[YOUR GOAL]:
Below are some records; find each line that carries the word "range" and copy it.

=-=-=-=-=

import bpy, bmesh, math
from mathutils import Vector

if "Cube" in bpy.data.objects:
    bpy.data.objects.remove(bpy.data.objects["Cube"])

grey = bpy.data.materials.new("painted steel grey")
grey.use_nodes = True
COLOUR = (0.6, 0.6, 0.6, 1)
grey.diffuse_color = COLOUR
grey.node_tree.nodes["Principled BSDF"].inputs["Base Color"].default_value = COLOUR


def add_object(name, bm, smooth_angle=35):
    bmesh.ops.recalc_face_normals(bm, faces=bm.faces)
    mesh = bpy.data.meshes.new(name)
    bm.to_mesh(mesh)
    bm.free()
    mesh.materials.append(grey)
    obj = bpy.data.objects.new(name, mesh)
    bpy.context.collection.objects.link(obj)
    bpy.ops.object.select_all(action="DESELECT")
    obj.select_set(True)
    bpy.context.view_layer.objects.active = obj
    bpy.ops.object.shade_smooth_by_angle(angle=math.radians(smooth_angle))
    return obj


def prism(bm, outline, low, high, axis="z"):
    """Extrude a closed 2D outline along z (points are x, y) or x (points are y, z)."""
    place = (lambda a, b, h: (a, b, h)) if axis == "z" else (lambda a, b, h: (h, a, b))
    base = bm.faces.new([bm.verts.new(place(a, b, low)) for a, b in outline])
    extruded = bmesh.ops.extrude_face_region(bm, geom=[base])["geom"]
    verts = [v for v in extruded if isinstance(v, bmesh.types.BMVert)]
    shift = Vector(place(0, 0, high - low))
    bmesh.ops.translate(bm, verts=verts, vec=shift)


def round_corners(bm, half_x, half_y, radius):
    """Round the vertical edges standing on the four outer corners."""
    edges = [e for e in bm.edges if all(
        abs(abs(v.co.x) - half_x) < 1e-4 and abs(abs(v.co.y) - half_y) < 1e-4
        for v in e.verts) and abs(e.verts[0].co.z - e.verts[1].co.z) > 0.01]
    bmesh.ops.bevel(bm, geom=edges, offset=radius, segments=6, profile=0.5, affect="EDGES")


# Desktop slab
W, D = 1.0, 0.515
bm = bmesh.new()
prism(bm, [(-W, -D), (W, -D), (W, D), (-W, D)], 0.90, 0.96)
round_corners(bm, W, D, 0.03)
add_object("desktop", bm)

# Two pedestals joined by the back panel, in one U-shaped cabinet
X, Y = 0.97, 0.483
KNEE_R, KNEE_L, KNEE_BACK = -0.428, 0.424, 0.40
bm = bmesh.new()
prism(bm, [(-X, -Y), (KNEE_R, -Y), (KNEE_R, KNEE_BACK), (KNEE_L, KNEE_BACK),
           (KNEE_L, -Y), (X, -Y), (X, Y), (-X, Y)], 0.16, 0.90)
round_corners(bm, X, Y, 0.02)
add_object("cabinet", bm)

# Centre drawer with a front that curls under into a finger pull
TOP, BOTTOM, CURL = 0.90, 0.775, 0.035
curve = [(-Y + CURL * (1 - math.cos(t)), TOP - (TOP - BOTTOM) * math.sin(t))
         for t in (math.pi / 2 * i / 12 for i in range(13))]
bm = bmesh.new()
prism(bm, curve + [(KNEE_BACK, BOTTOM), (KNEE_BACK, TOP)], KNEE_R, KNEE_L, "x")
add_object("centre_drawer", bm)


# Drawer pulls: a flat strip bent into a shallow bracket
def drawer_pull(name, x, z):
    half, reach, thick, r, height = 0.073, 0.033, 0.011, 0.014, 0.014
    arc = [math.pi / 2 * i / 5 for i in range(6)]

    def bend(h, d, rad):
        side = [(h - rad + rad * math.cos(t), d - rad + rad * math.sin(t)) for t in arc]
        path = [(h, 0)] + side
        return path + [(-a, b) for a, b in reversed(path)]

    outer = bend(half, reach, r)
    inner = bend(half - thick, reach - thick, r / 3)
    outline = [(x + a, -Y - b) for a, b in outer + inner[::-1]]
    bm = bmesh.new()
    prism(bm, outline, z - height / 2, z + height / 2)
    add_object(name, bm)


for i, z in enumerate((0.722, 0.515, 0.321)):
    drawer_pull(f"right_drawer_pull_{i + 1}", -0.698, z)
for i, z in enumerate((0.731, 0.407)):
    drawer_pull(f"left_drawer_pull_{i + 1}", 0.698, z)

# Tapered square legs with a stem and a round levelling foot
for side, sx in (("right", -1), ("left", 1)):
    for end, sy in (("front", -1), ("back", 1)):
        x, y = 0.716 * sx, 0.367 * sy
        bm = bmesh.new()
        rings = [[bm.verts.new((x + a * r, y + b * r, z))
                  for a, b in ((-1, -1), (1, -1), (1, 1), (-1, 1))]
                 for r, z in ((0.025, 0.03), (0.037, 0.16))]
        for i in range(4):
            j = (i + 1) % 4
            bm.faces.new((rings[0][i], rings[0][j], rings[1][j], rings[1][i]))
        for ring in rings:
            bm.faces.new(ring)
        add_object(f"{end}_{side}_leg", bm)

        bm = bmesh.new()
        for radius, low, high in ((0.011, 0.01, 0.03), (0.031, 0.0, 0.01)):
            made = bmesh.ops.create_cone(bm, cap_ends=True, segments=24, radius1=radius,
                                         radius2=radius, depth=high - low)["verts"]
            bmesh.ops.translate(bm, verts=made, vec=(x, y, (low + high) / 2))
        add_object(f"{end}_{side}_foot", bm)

=-=-=-=-=

[TASK RESULT]:
         for t in (math.pi / 2 * i / 12 for i in range(13))]
    arc = [math.pi / 2 * i / 5 for i in range(6)]
        for i in range(4):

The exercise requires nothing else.